After one week, visible fermentation will have subsided and the wort should be transferred (via a siphon) to another sanitized container. Our recipe called for the addition of a vanilla bean at this stage. Two weeks after this transfer the beer should be bottled.
The Wort Chiller
The wort chiller, pictured here, is attached to the sink and runs cold water through copper tubing to quickly cool down the boil.
Strain and Transfer the Beer
Here, we are straining and transferring the beer to a sanitized carboy. Notice the bubbles in the bottle–those are the product of the no-rinse sterilizer.
Proper Coloring of Belgian Wheat
Straining the beer. After two days this murky brown beer cleared up, looking more like a proper Belgian Wheat.
First things first, everything the beer touches (bucket, siphon, bottling wand, bottles) should be sanitized before you begin the bottling process. Don’t slack off here, else your beer could pick up flavors you don’t want.
Hospital sterilization isn’t necessary, but it is important to avoid bacteria. You’ll need to clean work surfaces and brewing implements with soap and water. A sanitizer kit such as Star Sankills the microbes that change the flavor of your beer. Just pour it on your equipment and wait 30 seconds.
Step 6: Bottling
Take 3/4 cup of corn sugar and boil it for 15 minutes in a pint of water. Cool the sugar water and add it to the bottom of a bottling bucket. Then transfer the beer to this bucket. The sugar water gives the yeast something to eat while inside the sealed bottle for a final stage of fermentation, where the beer gets its characteristic bubbles. After two weeks at room temperature, the beer should be fully carbonated and ready to be drink.
What To Do When Your First Batch Is Terrible
My first batch of beer was intended to be an easy-drinking English-style pale ale. It wasn’t even pale—more of a hazy caramel. The taste was uniformly awful, simultaneously cloyingly sweet and egregiously bitter.
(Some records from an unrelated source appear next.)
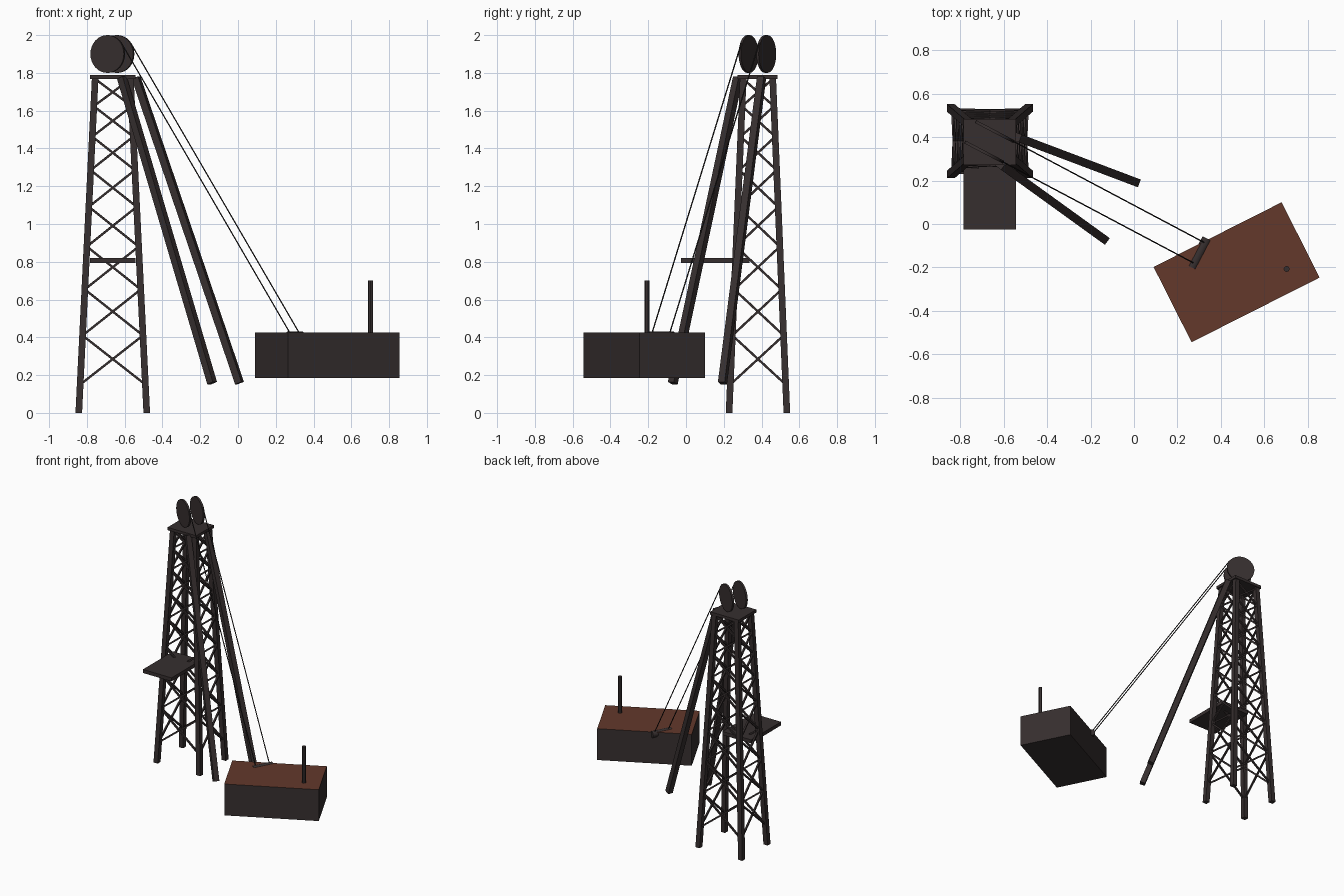
import bpy, bmesh, math
from mathutils import Vector, Matrix

cube = bpy.data.objects.get("Cube")
if cube:
    bpy.data.objects.remove(cube)


def material(name, rgb):
    m = bpy.data.materials.new(name)
    m.use_nodes = True
    m.diffuse_color = (*rgb, 1)
    m.node_tree.nodes["Principled BSDF"].inputs["Base Color"].default_value = (*rgb, 1)
    return m


steel = material("dark_steel", (0.037, 0.028, 0.028))
cable_black = material("cable_black", (0.02, 0.017, 0.017))
rust = material("rust_brown", (0.125, 0.04, 0.024))


def finish(name, bm, *mats):
    bmesh.ops.recalc_face_normals(bm, faces=bm.faces)
    mesh = bpy.data.meshes.new(name)
    bm.to_mesh(mesh)
    bm.free()
    for m in mats:
        mesh.materials.append(m)
    obj = bpy.data.objects.new(name, mesh)
    bpy.context.scene.collection.objects.link(obj)
    return obj


def add_beam(bm, a, b, size):
    """Square bar between two points, ends cut square."""
    d = b - a
    rot = d.to_track_quat('Z', 'Y').to_matrix().to_4x4()
    bmesh.ops.create_cube(bm, size=1, matrix=Matrix.Translation((a + b) / 2) @ rot
                          @ Matrix.Diagonal((size, size, d.length, 1)))


def add_rod(bm, a, b, radius, sides):
    d = b - a
    rot = d.to_track_quat('Z', 'Y').to_matrix().to_4x4()
    bmesh.ops.create_cone(bm, cap_ends=True, segments=sides, radius1=radius, radius2=radius,
                          depth=d.length, matrix=Matrix.Translation((a + b) / 2) @ rot)


def box(name, lo, hi):
    lo, hi = Vector(lo), Vector(hi)
    bm = bmesh.new()
    bmesh.ops.create_cube(bm, size=1, matrix=Matrix.Translation((lo + hi) / 2)
                          @ Matrix.Diagonal((*(hi - lo), 1)))
    return finish(name, bm, steel)


def rod(name, a, b, radius, sides, mat, smooth=False):
    bm = bmesh.new()
    add_rod(bm, Vector(a), Vector(b), radius, sides)
    obj = finish(name, bm, mat)
    if smooth:
        bpy.context.view_layer.objects.active = obj
        obj.select_set(True)
        bpy.ops.object.shade_smooth_by_angle()
        obj.select_set(False)
    return obj


# Tower: tapered lattice
TOP = 1.775


def corner(sx, sy, z):
    t = z / TOP
    return Vector((-0.663 + sx * (0.18 - 0.087 * t), 0.381 + sy * (0.153 - 0.075 * t), z))


corners = [(-1, -1), (1, -1), (1, 1), (-1, 1)]
for i, (sx, sy) in enumerate(corners):
    bm = bmesh.new()
    bmesh.ops.create_cube(bm, size=1)
    for v in bm.verts:
        p = corner(sx, sy, TOP if v.co.z > 0 else 0)
        v.co = p + Vector((v.co.x * 0.035, v.co.y * 0.035, 0))
    finish(f"tower_leg_{i + 1}", bm, steel)

# Cross bracing, with panels getting shorter towards the top
panels = 8
levels = [0.15]
for k in range(panels):
    levels.append(levels[-1] + 0.26 - 0.0165 * k)
for i in range(4):
    c0, c1 = corners[i], corners[(i + 1) % 4]
    bm = bmesh.new()
    for z0, z1 in zip(levels, levels[1:]):
        z1 = min(z1, TOP)
        add_beam(bm, corner(*c0, z0), corner(*c1, z1), 0.012)
        add_beam(bm, corner(*c1, z0), corner(*c0, z1), 0.012)
    finish(f"tower_bracing_{i + 1}", bm, steel)

box("tower_cap", (-0.784, 0.272, 1.768), (-0.543, 0.484, 1.79))
box("side_platform", (-0.784, -0.026, 0.793), (-0.543, 0.335, 0.82))

# Two sheaves, their cables, and the diagonal back stays
heading = math.radians(-27.7)
along = Vector((math.cos(heading), math.sin(heading), 0))
across = Vector((-along.y, along.x, 0))
hub = Vector((-0.665, 0.378, 1.9))
drum_mid = Vector((0.302, -0.134, 0.407))
for name, s in (("front", -1), ("back", 1)):
    centre = hub + across * 0.053 * s
    rod(f"{name}_sheave", centre - across * 0.007, centre + across * 0.007,
        0.1, 32, steel, True)
    start = centre + along * 0.081 + Vector((0, 0, 0.059))
    end = drum_mid + across * 0.053 * s + Vector((0, 0, 0.012))
    rod(f"{name}_cable", start, end, 0.0035, 6, cable_black)

for name, a, b in (("front", (-0.615, 0.275, TOP), (-0.137, -0.07, 0.158)),
                   ("back", (-0.54, 0.4, TOP), (0.008, 0.193, 0.158))):
    bm = bmesh.new()
    add_beam(bm, Vector(a), Vector(b), 0.038)
    finish(f"{name}_stay", bm, steel)

# Engine house with a rusty roof
bm = bmesh.new()
bmesh.ops.create_cube(bm, size=1, matrix=Matrix.Translation((0.472, -0.222, 0.305))
                      @ Matrix.Rotation(math.radians(26.8), 4, 'Z')
                      @ Matrix.Diagonal((0.66, 0.388, 0.239, 1)))
bm.normal_update()
for f in bm.faces:
    f.material_index = 1 if f.normal.z > 0.9 else 0
finish("engine_house", bm, steel, rust)

rod("winding_drum", drum_mid - across * 0.075, drum_mid + across * 0.075, 0.024, 16, steel, True)
rod("chimney", (0.702, -0.207, 0.4), (0.702, -0.207, 0.7), 0.0135, 12, steel, True)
And was that a hint of gym socks in the aroma? When a friend asked to try a bottle—it was college, so: free beer!—I tried to blow the aromatic nastiness off the top without his noticing. I was willing to endure the bizarre awkwardness of whistling at his beer for the hope of my dreadful ale tasting a little less vulgar. It barely helped, but we naively drank the whole batch.
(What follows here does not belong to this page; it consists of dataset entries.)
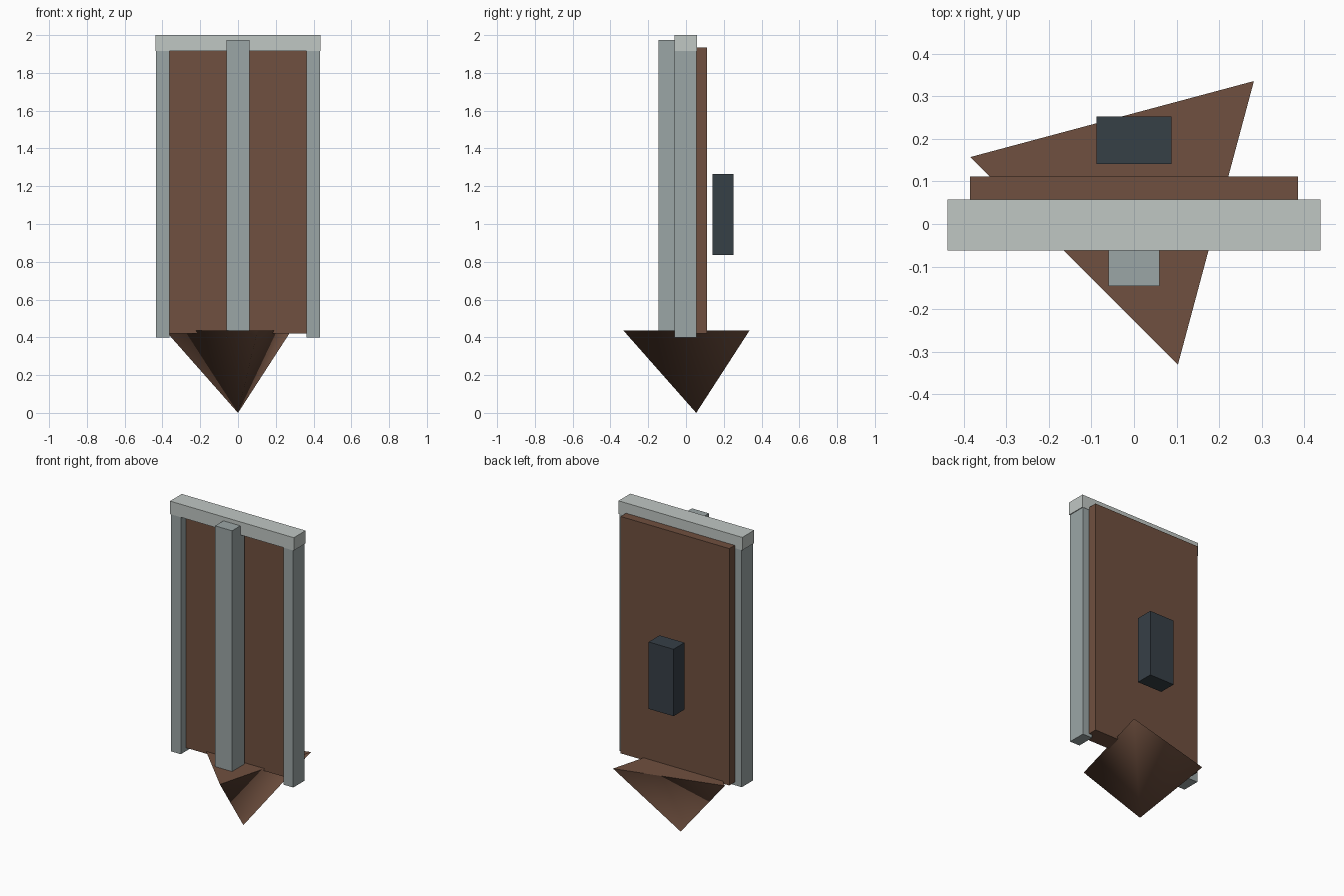
import bpy
from math import cos, sin, radians

if "Cube" in bpy.data.objects:
    bpy.data.objects.remove(bpy.data.objects["Cube"])


def material(name, rgb):
    m = bpy.data.materials.new(name)
    m.diffuse_color = (*rgb, 1)
    m.use_nodes = True
    m.node_tree.nodes["Principled BSDF"].inputs["Base Color"].default_value = m.diffuse_color
    return m


WOOD = material("brown_wood", (0.16, 0.08, 0.05))
STEEL = material("grey_metal", (0.33, 0.38, 0.38))
PALE = material("pale_metal", (0.53, 0.57, 0.55))
DARK = material("dark_grip", (0.037, 0.05, 0.062))


def box(name, x, y, z, mat):
    """Box from (min, max) ranges on each axis."""
    ranges = (x, y, z)
    bpy.ops.mesh.primitive_cube_add(size=1, location=[(a + b) / 2 for a, b in ranges])
    ob = bpy.context.object
    ob.name = name
    ob.scale = [b - a for a, b in ranges]
    bpy.ops.object.transform_apply(location=False, rotation=False, scale=True)
    ob.data.materials.append(mat)
    return ob


# Main panel
box("panel", (-0.385, 0.385), (-0.005, 0.112), (0.42, 1.935), WOOD)

# Side rails, central rib and top rail
for side, x in (("left", (-0.433, -0.363)), ("right", (0.363, 0.433))):
    box(side + "_rail", x, (-0.06, 0.055), (0.40, 1.975), STEEL)
box("centre_rib", (-0.06, 0.06), (-0.146, -0.022), (0.40, 1.975), STEEL)
box("top_rail", (-0.438, 0.438), (-0.062, 0.057), (1.917, 2.0), PALE)

# Grip block floating behind the panel
box("rear_grip", (-0.088, 0.088), (0.141, 0.252), (0.837, 1.265), DARK)

# Three-sided point: smooth sides, flat cap
R, CY, H = 0.398, 0.054, 0.435
verts = [(R * cos(radians(a)), CY + R * sin(radians(a)), H) for a in (45, 165, 285)]
verts.append((0, CY, 0))
mesh = bpy.data.meshes.new("bottom_point")
mesh.from_pydata(verts, [], [(0, 1, 2), (1, 0, 3), (2, 1, 3), (0, 2, 3)])
for poly in mesh.polygons:
    poly.use_smooth = poly.index > 0
mesh.materials.append(WOOD)
bpy.context.collection.objects.link(bpy.data.objects.new("bottom_point", mesh))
My beer got better. Yours will too. It always does. I bought fresher ingredients—nothing from a can—and avoided my first-batch pitfalls of fermenting too warm and with unenthusiastic yeast. The next brew was a brown ale that was still too sweet, but mostly palatable, and I didn’t have to blow it a kiss before serving. I smartly followed that by brewing a blond ale with enough fresh ginger to cover all but the most obvious failings. And by my fourth batch, a near-black porter, I had legitimately good beer in my bottles. I’m not sure if my friends cared—or noticed—but I know I did.—Matt Allyn
How to Name Your Beer
Pick whichever sounds better, your first or last name. Never both. If you’re having a hard time deciding between them, pick the one that the ring announcer at a UFC fight would draw out longer. The easiest option is to simply add the style of beer after that name. If it’s your first name, it gets a possessive (Cameron’s Pale Ale). If it’s your last name, it does not (Johnson Porter).
If you’re feeling creative, beer makers love word play (Hopular Mechanics, Augmented Reality).
For subsequent batches, add a number at the end.
Home-brewers are a talkative and helpful community. If you can, find a home-brew club near you. Home-brew stores will also answer most questions and taste your beers to help you determine where you might have gone wrong. You can also try your local microbrewery. “There is a blurred line between home-brew and small breweries, so ask them questions,” says LaPolla.